## [Records for this exercise]

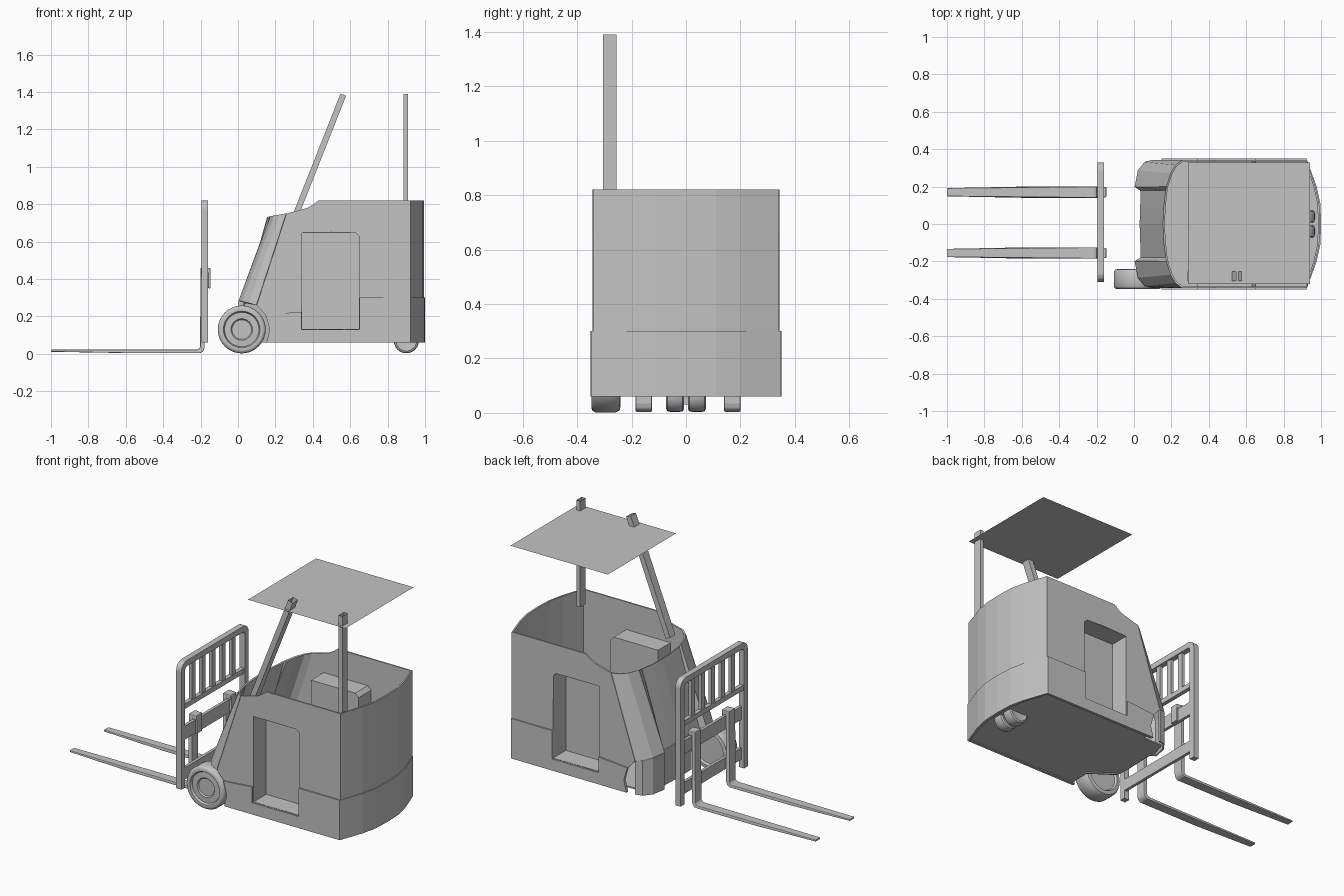
import bpy, bmesh, math

if "Cube" in bpy.data.objects:
    bpy.data.objects.remove(bpy.data.objects["Cube"])

grey = bpy.data.materials.new("plain grey")
grey.diffuse_color = (0.55, 0.55, 0.55, 1)
grey.use_nodes = True
grey.node_tree.nodes["Principled BSDF"].inputs["Base Color"].default_value = grey.diffuse_color


def finish(name, bm, thick=0, bevel=0, smooth=0):
    bmesh.ops.remove_doubles(bm, verts=bm.verts, dist=0.0005)
    bmesh.ops.recalc_face_normals(bm, faces=bm.faces)
    me = bpy.data.meshes.new(name)
    bm.to_mesh(me)
    bm.free()
    me.materials.append(grey)
    if smooth:
        for p in me.polygons:
            p.use_smooth = True
        me.set_sharp_from_angle(angle=math.radians(smooth))
    ob = bpy.data.objects.new(name, me)
    bpy.context.collection.objects.link(ob)
    if thick:
        m = ob.modifiers.new("thickness", 'SOLIDIFY')
        m.thickness, m.offset = thick, 0
    if bevel:
        m = ob.modifiers.new("rounding", 'BEVEL')
        m.width, m.segments = bevel, 2
    return ob


def face(bm, pts):
    return bm.faces.new([bm.verts.new(p) for p in pts])


def strip(bm, a, b, close=False):
    n = len(a)
    for i in range(n if close else n - 1):
        j = (i + 1) % n
        face(bm, [a[i], a[j], b[j], b[i]])


def box(name, x0, x1, y0, y1, z0, z1, bevel=0):
    bm = bmesh.new()
    lo = [(x0, y0, z0), (x1, y0, z0), (x1, y1, z0), (x0, y1, z0)]
    hi = [(x, y, z1) for x, y, z in lo]
    strip(bm, lo, hi, True)
    face(bm, lo)
    face(bm, hi)
    return finish(name, bm, bevel=bevel)


def wheel(name, cx, cz, cy, profile, steps=32):
    """Turn (radius, y) pairs about a sideways axle."""
    bm = bmesh.new()
    rings = [[(cx + r * math.cos(2 * math.pi * i / steps), cy + y,
               cz + r * math.sin(2 * math.pi * i / steps)) for i in range(steps)]
             for r, y in profile]
    for a, b in zip(rings, rings[1:]):
        strip(bm, a, b, True)
    face(bm, rings[0])
    face(bm, rings[-1])
    return finish(name, bm, smooth=35)


def arch(deg):
    a = math.radians(deg)
    return (0.02 + 0.15 * math.cos(a), 0.13 + 0.15 * math.sin(a))


# Body shell: side walls with pushed-in step pockets
W = 0.338
front_half = [(.5, .06), (.5, .13), (.34, .13), (.34, .65), (.5, .65), (.5, .82),
              (.43, .82), (.4, .797), (.37, .78), (.3, .76), (.26, .75), (.10, .26),
              arch(30), arch(0), arch(-28)]
back_half = [(.5, .06), (.92, .06), (.92, .82), (.5, .82), (.5, .65), (.63, .65),
             (.65, .63), (.65, .13), (.5, .13)]
pocket = [(.34, .13), (.34, .65), (.63, .65), (.65, .63), (.65, .13)]
rear_plan = [(.92, -W), (.965, -.2), (.985, -.11), (.99, 0), (.985, .11), (.965, .2), (.92, W)]
bm = bmesh.new()
for s in (-1, 1):
    for half in (front_half, back_half):
        face(bm, [(x, s * W, z) for x, z in half])
    outer = [(x, s * W, z) for x, z in pocket]
    inner = [(x, s * (W - .12), z) for x, z in pocket]
    strip(bm, outer, inner, True)
    face(bm, inner)
strip(bm, [(x, y, .06) for x, y in rear_plan], [(x, y, .82) for x, y in rear_plan])
finish("body_shell", bm, thick=.01)

# Lower skirt and rear bumper, slightly proud of the shell
S = .345
skirt = [arch(-28), (.92, .06), (.92, .3), (.65, .3), (.65, .13), (.34, .13), (.34, .225),
         arch(32), arch(0)]
bm = bmesh.new()
for s in (-1, 1):
    face(bm, [(x, s * S, z) for x, z in skirt])
plan = [(.92, -S)] + [(x + .006, y) for x, y in rear_plan[1:-1]] + [(.92, S)]
strip(bm, [(x, y, .06) for x, y in plan], [(x, y, .3) for x, y in plan])
finish("lower_skirt", bm, thick=.01)

# Sloping front cowl: bottom x, bottom y, top x, top y from side to middle
cols = [(.10, W, .26, W), (.06, .328, .225, .312), (.025, .285, .2, .27), (.008, .2, .178, .2),
        (.04, .18, .174, .18), (.038, .09, .164, .09), (.035, 0, .16, 0)]
cols += [(a, -b, c, -d) for a, b, c, d in cols[-2::-1]]
low = [(a, b, .285 - .25 * a) for a, b, c, d in cols]
top = [(c, d, .73 + .2 * (c - .16)) for a, b, c, d in cols]
bm = bmesh.new()
strip(bm, low, top)
finish("front_cowl", bm, thick=.01)

# Front foot panel and wall around the drive wheel
foot = low[:7] + [(.038, -.1, .27), (.18, -.2, .27), (.18, -W, .2)]
bm = bmesh.new()
strip(bm, foot, [(x, y, .06) for x, y, z in foot])
finish("front_foot", bm, thick=.01)
bm = bmesh.new()
face(bm, low[7:] + [(.18, -.2, .27), (.038, -.1, .27)])
finish("wheel_well_roof", bm)

# Floor
bm = bmesh.new()
face(bm, [(x, y, .07) for x, y in rear_plan] + [(.18, W, .07), (.18, .3, .07), (.05, .3, .07),
     (.02, .2, .07), (.038, .17, .07), (.038, -.1, .07), (.18, -.2, .07), (.18, -W, .07)])
finish("floor", bm, thick=.008)

# Wheels
wheel("drive_wheel", .02, .13, -.293,
      [(.052, -.035), (.058, -.042), (.092, -.04), (.098, -.053), (.112, -.055), (.122, -.05),
       (.128, -.04), (.128, .035), (.12, .05), (.098, .053), (.09, .04), (.05, .04)])
for y, side in ((-.04, "right"), (.04, "left")):
    wheel("caster_" + side, .9, .07, y,
          [(.04, -.03), (.055, -.033), (.064, -.028), (.067, -.015), (.067, .015),
           (.064, .028), (.055, .033), (.04, .03)], 24)
box("caster_axle", .885, .915, -.01, .01, .03, .08)

# Roof posts, open-ended square tubes, and thin roof panel
for name, a, b, w in (("rear_post", (.8975, .75), (.8975, 1.39), .0125),
                      ("front_post", (.30, .72), (.563, 1.385), .016)):
    d = math.hypot(b[0] - a[0], b[1] - a[1])
    nx, nz = (b[1] - a[1]) / d * w, -(b[0] - a[0]) / d * w
    ends = [[(p[0] + s * nx, y, p[1] + s * nz)
             for s, y in ((-1, -.305), (1, -.305), (1, -.255), (-1, -.255))] for p in (a, b)]
    bm = bmesh.new()
    strip(bm, ends[0], ends[1], True)
    finish(name, bm)
bm = bmesh.new()
face(bm, [(.29, -.32, 1.33), (.94, -.32, 1.33), (.94, .33, 1.33), (.29, .33, 1.33)])
finish("roof_panel", bm)


# Load backrest: rounded frame, bars and carriage plates
def hoop(half, ztop, r):
    pts = [(-half, .06)]
    for k in range(7):
        a = math.radians(180 - 15 * k)
        pts.append((-half + r + r * math.cos(a), ztop - r + r * math.sin(a)))
    return pts + [(-y, z) for y, z in pts[::-1]]


bm = bmesh.new()
big, small = hoop(.32, .82, .05), hoop(.285, .785, .02)
loops = [[(x, .01 + y, z) for y, z in h] for x, h in
         ((-.195, big), (-.16, big), (-.16, small), (-.195, small))]
for i in range(4):
    strip(bm, loops[i], loops[(i + 1) % 4])
for k in (0, -1):
    face(bm, [l[k] for l in loops])
finish("backrest_frame", bm)
for i in range(5):
    y = .01 + (i - 2) * .095
    box(f"backrest_bar_{i + 1}", -.188, -.168, y - .016, y + .016, .55, .79)
box("backrest_rail", -.19, -.165, -.28, .30, .53, .56)
box("upper_carriage_plate", -.178, -.16, -.29, .31, .35, .43)
box("lower_carriage_plate", -.178, -.16, -.29, .31, .11, .18)

# Forks with hooks over the carriage plate
fork = [(-.178, .46), (-.178, .035), (-.184, .016), (-.2, .004), (-.6, .004), (-1, .011),
        (-1, .022), (-.215, .022), (-.203, .034), (-.2, .46)]
for cy, side in ((.17, "left"), (-.155, "right")):
    bm = bmesh.new()
    ends = [[(x, cy + s * (.022 if x < -.99 else .03), z) for x, z in fork] for s in (-1, 1)]
    strip(bm, ends[0], ends[1], True)
    for e in ends:
        face(bm, e)
    finish("fork_" + side, bm, bevel=.004)
    box("fork_hook_top_" + side, -.2, -.148, cy - .028, cy + .028, .43, .46, .006)
    box("fork_hook_tab_" + side, -.16, -.146, cy - .025, cy + .025, .35, .45, .005)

## [What needs to be done]
Scan the records above for the string "grey", and copy every line where it turns up.

## [Expected output]
grey = bpy.data.materials.new("plain grey")
grey.diffuse_color = (0.55, 0.55, 0.55, 1)
grey.use_nodes = True
grey.node_tree.nodes["Principled BSDF"].inputs["Base Color"].default_value = grey.diffuse_color
    me.materials.append(grey)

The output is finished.